First Daughters Sasha, 7, and Malia, 10, Obama have sent modeling agencies into a frenzy with clients demanding child models that resemble the adorable pair. With advertising agencies eager to capitalize on the fascination of America’s new First Family, the girls have sparked a new interest in Black beauty. Now, more than ever, advertisers are projecting positive African-American images. ESSENCE.com explores how the Obama Effect is diversifying mainstream media.
By Qianna Smith
“There has been an onslaught of increased submissions of Sasha and Malia look-alikes," says Marlene Wallach, president and owner of Wilhelmina Kids and Teens, one of the leading modeling agencies. "On Friday, April 3, we are having an open call due to the demand. So many kids from all ethnicities have been submitting images. There is a heightened awareness of aspiring models from all different backgrounds, shapes and sizes.”
TyGirlz created two limited-edition dolls dubbed “Sweet Sasha” and “Marvelous Malia,” which were quickly discontinued because of incredible likeness to the First Daughters, which the company claimed was not their intention.
Dubbed “trendsetters-in-training” by Women’s Wear Daily (WWD), Sasha and Malia are establishing what little girls around the country want to wear. Taking notes from their stylish mother has cultivated a youthful fashion sensibility for her two daughters.
Meet Ariel Binns, 6, a beautiful brown-skinned girl is taking over the modeling scene, as there’s been an increase in the need for young Black models. Binns, pictured here, works the runway like a seasoned pro at the Child Magazine Fall 2007 fashion show during Mercedes-Benz Fashion Week New York.

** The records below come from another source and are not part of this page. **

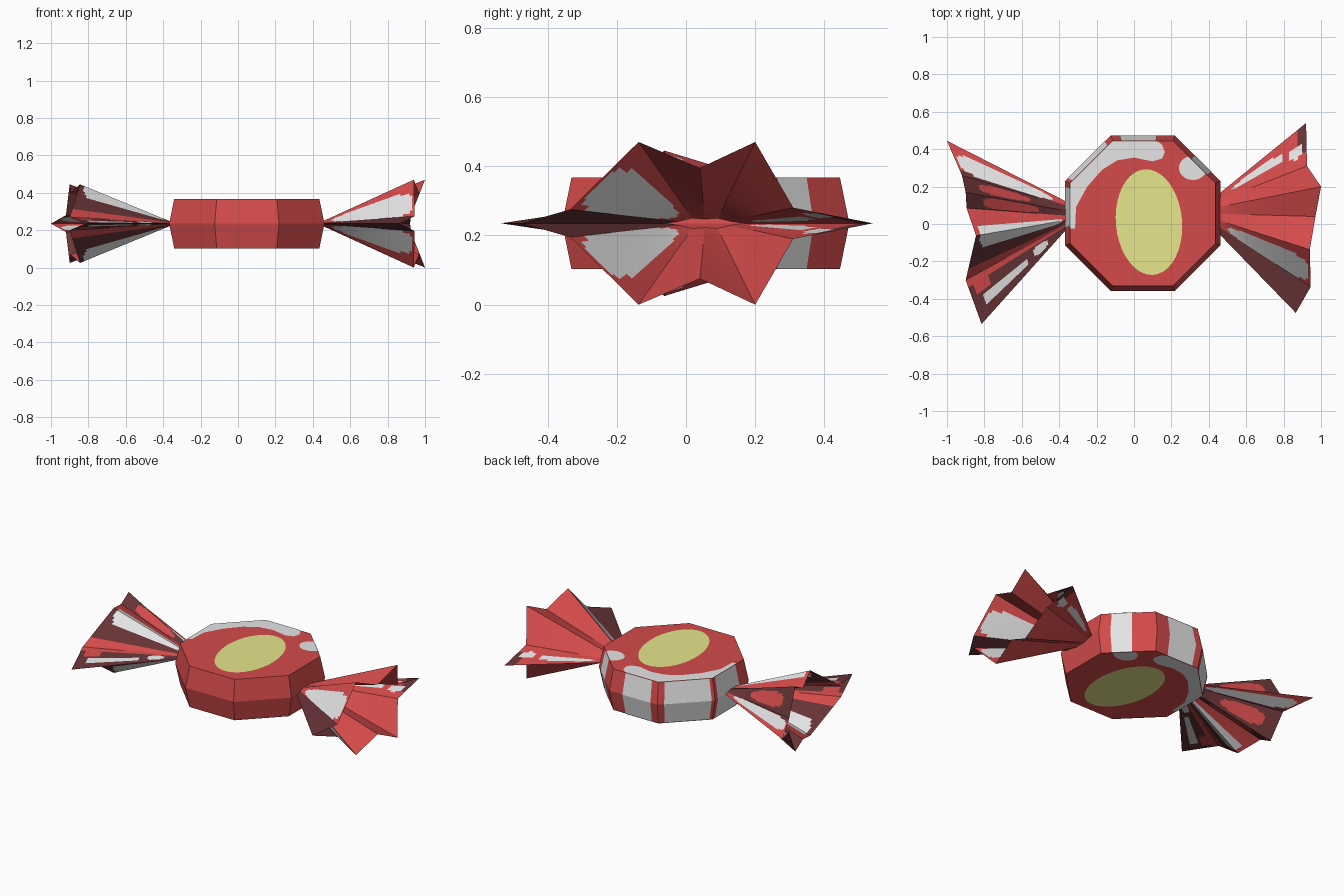
import bpy
import math
from mathutils import Vector

if "Cube" in bpy.data.objects:
    bpy.data.objects.remove(bpy.data.objects["Cube"])

Z0 = 0.235                      # mid height of the sweet
CX, CY = 0.047, 0.057           # centre of the octagonal body
C22 = math.cos(math.radians(22.5))


def make_mat(name, col):
    m = bpy.data.materials.new(name)
    m.diffuse_color = (*col, 1)
    m.use_nodes = True
    m.node_tree.nodes["Principled BSDF"].inputs["Base Color"].default_value = m.diffuse_color
    return m


MATS = [make_mat("red", (0.665, 0.07, 0.07)),
        make_mat("white", (0.79, 0.79, 0.79)),
        make_mat("maroon", (0.138, 0.034, 0.037)),
        make_mat("yellow", (0.79, 0.79, 0.263))]
RED, WHITE, MAROON, YELLOW = range(4)


def make_obj(name, verts, faces, mats, idx=None):
    me = bpy.data.meshes.new(name)
    me.from_pydata(verts, [], faces)
    for m in mats:
        me.materials.append(m)
    if idx:
        me.polygons.foreach_set("material_index", idx)
    me.update()
    ob = bpy.data.objects.new(name, me)
    bpy.context.collection.objects.link(ob)
    return ob


# body: eight-sided drum, slightly wider in the middle
RINGS = [(0.388, Z0 - 0.132), (0.415, Z0), (0.388, Z0 + 0.132)]


def corner(k, ring, grow=0.0):
    apothem, z = RINGS[ring]
    r = (apothem + grow) / C22
    a = math.radians(45 * k - 22.5)
    return Vector((CX + r * math.cos(a), CY + r * math.sin(a), z))


verts = [corner(k, r) for r in range(3) for k in range(8)]
faces = [tuple(reversed(range(8))), tuple(range(16, 24))]
for r in range(2):
    for k in range(8):
        n = (k + 1) % 8
        faces.append((r * 8 + k, r * 8 + n, r * 8 + 8 + n, r * 8 + 8 + k))
make_obj("body", verts, faces, [MATS[RED]])


# painted patches on the top and bottom of the body
def cap_patch(name, pts, mat):
    n = len(pts)
    top = [(x, y, Z0 + 0.1345) for x, y in pts]
    low = [(x, y, Z0 - 0.1345) for x, y in pts]
    make_obj(name, top + low,
             [tuple(range(n)), tuple(reversed(range(n, 2 * n)))], [MATS[mat]])


tilt = math.radians(5)
oval = []
for i in range(40):
    a = math.tau * i / 40
    u, v = 0.177 * math.cos(a), 0.283 * math.sin(a)
    oval.append((0.08 + u * math.cos(tilt) - v * math.sin(tilt),
                 0.01 + u * math.sin(tilt) + v * math.cos(tilt)))
cap_patch("oval_label", oval, YELLOW)

spot = []
for i in range(24):
    a = math.tau * i / 24
    x, y = 0.315 + 0.075 * math.cos(a), 0.3 + 0.065 * math.sin(a)
    over = max(0, (x - CX + y - CY) - 0.388 * math.sqrt(2)) / 2
    spot.append((x - over, y - over))
cap_patch("cap_spot", spot, WHITE)

cap_patch("cap_shine", [
    (0.12, 0.445), (-0.114, 0.445), (-0.341, 0.218), (-0.341, -0.025),
    (-0.315, -0.025), (-0.31, 0.09), (-0.25, 0.2), (-0.17, 0.29),
    (-0.09, 0.34), (0.0, 0.355), (0.1, 0.335), (0.15, 0.35),
    (0.165, 0.385), (0.15, 0.425)], WHITE)


# painted bands on the side faces, given as fractions of each side
def side_band(name, k, f0, f1):
    vs = []
    for r in range(3):
        a, b = corner(k, r, 0.002), corner(k + 1, r, 0.002)
        vs += [a.lerp(b, f0), a.lerp(b, f1)]
    make_obj(name, vs, [(0, 1, 3, 2), (2, 3, 5, 4)], [MATS[WHITE]])


for i, (k, f0, f1) in enumerate([(1, 0.2, 0.57), (2, 0.28, 0.86),
                                 (3, 0.12, 0.94), (4, 0.08, 0.72)]):
    side_band(f"side_band_{i}", k, f0, f1)


# wrapper tails: pleated upper and lower sheets fanning from a pinched neck
NECK_H = [0, 0.005, 0.012, 0.010, 0.012, 0.005, 0]
NS, NT = 40, 12


def tail(name, neck_x, y0, y1, rim, blobs):
    """rim: (x, y, height above middle); blobs: (panel, colour, s, t, rs, rt)."""
    neck = [Vector((neck_x, y0 + (y1 - y0) * i / 6, NECK_H[i])) for i in range(7)]
    rim = [Vector(p) for p in rim]
    verts, faces, idx = [], [], []
    for sign in (1, -1):
        for p in range(6):
            base = len(verts)
            for i in range(NS + 1):
                a = neck[p].lerp(rim[p], i / NS)
                b = neck[p + 1].lerp(rim[p + 1], i / NS)
                for j in range(NT + 1):
                    v = a.lerp(b, j / NT)
                    verts.append((v.x, v.y, Z0 + sign * v.z))
            for i in range(NS):
                for j in range(NT):
                    q = base + i * (NT + 1) + j
                    f = (q, q + 1, q + NT + 2, q + NT + 1)
                    if (sign > 0) == (neck_x > 0):
                        f = f[::-1]
                    faces.append(f)
                    s, t = (i + 0.5) / NS, (j + 0.5) / NT
                    col = RED
                    for bp, c, bs, bt, rs, rt in blobs:
                        if bp == p and ((s - bs) / rs) ** 4 + ((t - bt) / rt) ** 4 < 1:
                            col = c
                    idx.append(col)
    make_obj(name, verts, faces, MATS[:3], idx)


tail("right_tail", 0.452, 0.16, -0.05,
     [(0.92, 0.54, 0), (0.925, 0.31, 0.045), (1.0, 0.20, 0.235),
      (0.97, 0.04, 0.16), (0.94, -0.137, 0.235), (0.945, -0.335, 0.04),
      (0.865, -0.475, 0)],
     [(0, MAROON, 0.98, 0.25, 0.07, 0.45),
      (0, WHITE, 0.44, 0.45, 0.28, 0.17),
      (0, WHITE, 0.87, 0.55, 0.07, 0.16),
      (4, WHITE, 0.54, 0.63, 0.43, 0.37),
      (5, MAROON, 0.5, 0.5, 0.9, 0.9)])

tail("left_tail", -0.362, 0.12, -0.03,
     [(-1.0, 0.445, 0), (-0.92, 0.26, 0.045), (-0.9, 0.17, 0.21),
      (-0.895, 0.085, 0.165), (-0.845, -0.062, 0.21), (-0.9, -0.3, 0.035),
      (-0.815, -0.535, 0)],
     [(0, MAROON, 0.5, 0.95, 0.6, 0.12),
      (0, WHITE, 0.55, 0.58, 0.42, 0.33),
      (1, MAROON, 0.5, 0.5, 0.9, 0.9),
      (1, RED, 0.6, 0.5, 0.25, 0.3),
      (2, MAROON, 0.3, 0.5, 0.9, 0.9),
      (2, RED, 0.55, 0.5, 0.28, 0.4),
      (3, WHITE, 0.5, 0.85, 0.46, 0.22),
      (4, MAROON, 0.5, 0.4, 0.9, 0.38),
      (4, WHITE, 0.5, 0.12, 0.44, 0.22),
      (5, MAROON, 0.5, 0.65, 0.9, 0.5),
      (5, RED, 0.88, 0.25, 0.08, 0.2),
      (5, WHITE, 0.66, 0.62, 0.24, 0.14),
      (5, WHITE, 0.27, 0.5, 0.07, 0.22)])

Tyra Banks graced the cover of Harper’s Bazaar’s 2008 fall fashion issue, where they featured the budding mogul as First Lady Michelle Obama in an editorial spread dubbed “American Dream.” To complete Banks’s White House makeover, Ariel Binns, a 6-year-old first-grader from Brooklyn, was cast as First Daughter Sasha Obama (pictured under an Oval Office-like desk).
“We have definitely seen an increase in the demand for Sasha and Malia look-alikes," says Natasha Matallana, booking agent for the children/teens division at Product Model Management. "Nadia (pictured) was shot by New York magazine as Malia and we had another model shoot a segment for “Entertainment Tonight” as Sasha. Sasha and Malia have inspired more parents of beautiful African-American girls to submit images to the agency and our submissions have increased by 50 percent. Having an African-American President has not only inspired adults, but kids across the country.”
American “tweens” are fascinated with Sasha and Malia. Their sweet smiling faces have captured the hearts of not only Americans, but the entire world. The First Daughters have become fashion trendsetters, setting the tone for how little girls want to dress. The J.Crew coats the girls wore on President Obama’s inauguration sold out on the retailers Web site within moments, catapulting the girls into American pop style icons.
With U.S. retailers struggling to make profits in our current economic climate, First Lady Michelle Obama and her gorgeous girls are a ray of light for a troubled industry. The country will be watching the darling duo as they blossom into little fashion icons wearing clothes that are both affordable and fashionable.
“Marketers are finally waking up to it: Black is beautiful,” shares global branding expert David Rogers to CNN.com. “It’s just going to become part of the fabric of the fashion imagery of pop culture, which is a great thing.”